All lines from the opening of the data to the line containing "geo.addGroup(capStart, idx.length - capStart, 0);" must be returned unchanged, and only those lines.

_____

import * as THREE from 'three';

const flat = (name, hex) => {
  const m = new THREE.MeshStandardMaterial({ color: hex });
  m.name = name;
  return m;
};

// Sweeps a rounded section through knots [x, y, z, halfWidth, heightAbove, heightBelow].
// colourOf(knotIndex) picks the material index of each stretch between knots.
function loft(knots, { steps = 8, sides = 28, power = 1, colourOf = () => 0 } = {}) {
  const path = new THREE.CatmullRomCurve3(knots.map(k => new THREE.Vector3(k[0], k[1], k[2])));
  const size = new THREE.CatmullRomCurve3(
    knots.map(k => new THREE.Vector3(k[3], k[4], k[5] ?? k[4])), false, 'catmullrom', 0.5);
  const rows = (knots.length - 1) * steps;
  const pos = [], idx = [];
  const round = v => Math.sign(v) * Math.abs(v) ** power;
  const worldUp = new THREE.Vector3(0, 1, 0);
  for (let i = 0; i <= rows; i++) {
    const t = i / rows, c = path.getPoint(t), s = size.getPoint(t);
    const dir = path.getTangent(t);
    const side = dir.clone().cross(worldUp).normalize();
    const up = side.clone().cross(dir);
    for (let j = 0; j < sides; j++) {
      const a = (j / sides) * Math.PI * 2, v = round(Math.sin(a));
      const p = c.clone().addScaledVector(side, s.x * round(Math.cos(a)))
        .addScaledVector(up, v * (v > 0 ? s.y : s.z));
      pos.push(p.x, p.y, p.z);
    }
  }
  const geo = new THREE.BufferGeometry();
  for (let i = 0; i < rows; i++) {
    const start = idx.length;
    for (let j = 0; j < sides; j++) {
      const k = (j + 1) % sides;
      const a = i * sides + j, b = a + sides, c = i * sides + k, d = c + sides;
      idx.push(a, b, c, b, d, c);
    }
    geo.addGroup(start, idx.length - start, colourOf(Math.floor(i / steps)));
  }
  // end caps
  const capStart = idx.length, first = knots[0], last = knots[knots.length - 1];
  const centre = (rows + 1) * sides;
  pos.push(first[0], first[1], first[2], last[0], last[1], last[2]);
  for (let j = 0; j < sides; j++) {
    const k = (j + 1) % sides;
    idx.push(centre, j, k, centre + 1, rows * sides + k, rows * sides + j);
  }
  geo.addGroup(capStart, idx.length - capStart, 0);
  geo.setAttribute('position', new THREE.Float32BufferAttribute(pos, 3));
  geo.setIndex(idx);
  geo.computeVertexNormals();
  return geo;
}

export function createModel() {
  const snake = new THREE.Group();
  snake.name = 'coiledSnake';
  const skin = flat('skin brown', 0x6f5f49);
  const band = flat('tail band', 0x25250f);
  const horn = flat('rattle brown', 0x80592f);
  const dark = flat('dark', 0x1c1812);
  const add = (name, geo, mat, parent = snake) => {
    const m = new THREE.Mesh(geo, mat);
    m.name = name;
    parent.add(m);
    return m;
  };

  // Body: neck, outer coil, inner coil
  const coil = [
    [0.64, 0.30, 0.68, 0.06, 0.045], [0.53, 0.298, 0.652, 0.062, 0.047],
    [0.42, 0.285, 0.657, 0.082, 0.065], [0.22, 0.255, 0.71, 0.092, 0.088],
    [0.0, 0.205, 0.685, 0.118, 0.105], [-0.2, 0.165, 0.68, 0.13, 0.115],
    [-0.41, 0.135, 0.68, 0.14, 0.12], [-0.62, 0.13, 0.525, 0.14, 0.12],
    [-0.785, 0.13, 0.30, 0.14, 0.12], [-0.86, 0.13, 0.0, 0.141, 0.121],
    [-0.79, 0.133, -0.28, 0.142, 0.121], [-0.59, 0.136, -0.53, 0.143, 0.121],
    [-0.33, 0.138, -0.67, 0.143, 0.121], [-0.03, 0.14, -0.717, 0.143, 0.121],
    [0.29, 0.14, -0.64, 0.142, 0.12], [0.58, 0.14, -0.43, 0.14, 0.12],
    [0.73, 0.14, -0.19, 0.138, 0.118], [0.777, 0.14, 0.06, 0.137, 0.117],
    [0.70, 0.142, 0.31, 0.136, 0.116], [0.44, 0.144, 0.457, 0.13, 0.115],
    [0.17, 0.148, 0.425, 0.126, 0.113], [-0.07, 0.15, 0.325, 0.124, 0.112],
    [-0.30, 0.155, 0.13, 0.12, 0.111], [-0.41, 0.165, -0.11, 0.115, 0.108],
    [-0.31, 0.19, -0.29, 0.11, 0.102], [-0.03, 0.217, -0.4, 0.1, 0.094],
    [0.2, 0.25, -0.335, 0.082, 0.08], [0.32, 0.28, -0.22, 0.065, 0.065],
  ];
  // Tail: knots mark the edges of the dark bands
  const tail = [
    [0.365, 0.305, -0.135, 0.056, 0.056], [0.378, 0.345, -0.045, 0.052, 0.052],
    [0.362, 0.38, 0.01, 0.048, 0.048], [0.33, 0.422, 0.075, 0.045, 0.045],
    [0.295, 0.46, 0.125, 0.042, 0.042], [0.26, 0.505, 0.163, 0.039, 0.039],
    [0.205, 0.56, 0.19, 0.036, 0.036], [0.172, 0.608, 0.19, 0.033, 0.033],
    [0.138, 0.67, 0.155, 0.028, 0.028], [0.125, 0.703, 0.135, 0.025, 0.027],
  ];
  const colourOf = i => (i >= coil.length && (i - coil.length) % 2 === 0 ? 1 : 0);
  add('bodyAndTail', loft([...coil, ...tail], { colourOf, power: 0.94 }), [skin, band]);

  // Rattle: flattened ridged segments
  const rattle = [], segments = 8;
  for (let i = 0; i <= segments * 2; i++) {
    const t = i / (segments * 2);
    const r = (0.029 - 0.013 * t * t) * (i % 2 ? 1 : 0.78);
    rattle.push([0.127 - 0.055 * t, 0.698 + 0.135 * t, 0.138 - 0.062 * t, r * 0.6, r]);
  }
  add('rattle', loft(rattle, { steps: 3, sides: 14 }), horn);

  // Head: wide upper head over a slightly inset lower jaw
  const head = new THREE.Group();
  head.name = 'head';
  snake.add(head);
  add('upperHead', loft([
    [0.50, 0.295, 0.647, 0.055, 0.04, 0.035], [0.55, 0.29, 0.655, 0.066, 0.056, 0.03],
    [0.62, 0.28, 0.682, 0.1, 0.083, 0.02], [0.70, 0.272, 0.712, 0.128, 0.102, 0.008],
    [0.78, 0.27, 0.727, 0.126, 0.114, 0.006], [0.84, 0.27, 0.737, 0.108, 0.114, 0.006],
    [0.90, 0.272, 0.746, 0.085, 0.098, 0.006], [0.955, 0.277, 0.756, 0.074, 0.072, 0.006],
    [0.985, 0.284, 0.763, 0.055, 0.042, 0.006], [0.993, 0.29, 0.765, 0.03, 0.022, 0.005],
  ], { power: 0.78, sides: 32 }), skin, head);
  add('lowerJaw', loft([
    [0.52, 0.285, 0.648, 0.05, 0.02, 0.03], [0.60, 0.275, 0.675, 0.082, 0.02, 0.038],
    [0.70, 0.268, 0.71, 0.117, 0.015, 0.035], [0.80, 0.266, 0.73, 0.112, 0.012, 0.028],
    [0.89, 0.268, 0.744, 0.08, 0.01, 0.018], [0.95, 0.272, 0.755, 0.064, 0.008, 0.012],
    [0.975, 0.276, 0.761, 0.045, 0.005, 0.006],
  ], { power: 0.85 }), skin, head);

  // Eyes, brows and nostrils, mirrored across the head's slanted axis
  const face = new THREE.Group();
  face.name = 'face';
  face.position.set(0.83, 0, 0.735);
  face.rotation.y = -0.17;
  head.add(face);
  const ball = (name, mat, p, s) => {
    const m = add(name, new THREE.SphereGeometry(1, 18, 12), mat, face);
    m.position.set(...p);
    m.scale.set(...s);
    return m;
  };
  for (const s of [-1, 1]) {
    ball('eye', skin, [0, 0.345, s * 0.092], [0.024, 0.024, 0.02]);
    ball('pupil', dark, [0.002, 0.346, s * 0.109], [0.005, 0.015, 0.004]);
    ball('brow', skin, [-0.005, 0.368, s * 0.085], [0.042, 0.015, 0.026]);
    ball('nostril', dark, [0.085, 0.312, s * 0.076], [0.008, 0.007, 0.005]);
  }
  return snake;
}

_____

#### REPLY TO THE EXERCISE
import * as THREE from 'three';

const flat = (name, hex) => {
  const m = new THREE.MeshStandardMaterial({ color: hex });
  m.name = name;
  return m;
};

// Sweeps a rounded section through knots [x, y, z, halfWidth, heightAbove, heightBelow].
// colourOf(knotIndex) picks the material index of each stretch between knots.
function loft(knots, { steps = 8, sides = 28, power = 1, colourOf = () => 0 } = {}) {
  const path = new THREE.CatmullRomCurve3(knots.map(k => new THREE.Vector3(k[0], k[1], k[2])));
  const size = new THREE.CatmullRomCurve3(
    knots.map(k => new THREE.Vector3(k[3], k[4], k[5] ?? k[4])), false, 'catmullrom', 0.5);
  const rows = (knots.length - 1) * steps;
  const pos = [], idx = [];
  const round = v => Math.sign(v) * Math.abs(v) ** power;
  const worldUp = new THREE.Vector3(0, 1, 0);
  for (let i = 0; i <= rows; i++) {
    const t = i / rows, c = path.getPoint(t), s = size.getPoint(t);
    const dir = path.getTangent(t);
    const side = dir.clone().cross(worldUp).normalize();
    const up = side.clone().cross(dir);
    for (let j = 0; j < sides; j++) {
      const a = (j / sides) * Math.PI * 2, v = round(Math.sin(a));
      const p = c.clone().addScaledVector(side, s.x * round(Math.cos(a)))
        .addScaledVector(up, v * (v > 0 ? s.y : s.z));
      pos.push(p.x, p.y, p.z);
    }
  }
  const geo = new THREE.BufferGeometry();
  for (let i = 0; i < rows; i++) {
    const start = idx.length;
    for (let j = 0; j < sides; j++) {
      const k = (j + 1) % sides;
      const a = i * sides + j, b = a + sides, c = i * sides + k, d = c + sides;
      idx.push(a, b, c, b, d, c);
    }
    geo.addGroup(start, idx.length - start, colourOf(Math.floor(i / steps)));
  }
  // end caps
  const capStart = idx.length, first = knots[0], last = knots[knots.length - 1];
  const centre = (rows + 1) * sides;
  pos.push(first[0], first[1], first[2], last[0], last[1], last[2]);
  for (let j = 0; j < sides; j++) {
    const k = (j + 1) % sides;
    idx.push(centre, j, k, centre + 1, rows * sides + k, rows * sides + j);
  }
  geo.addGroup(capStart, idx.length - capStart, 0);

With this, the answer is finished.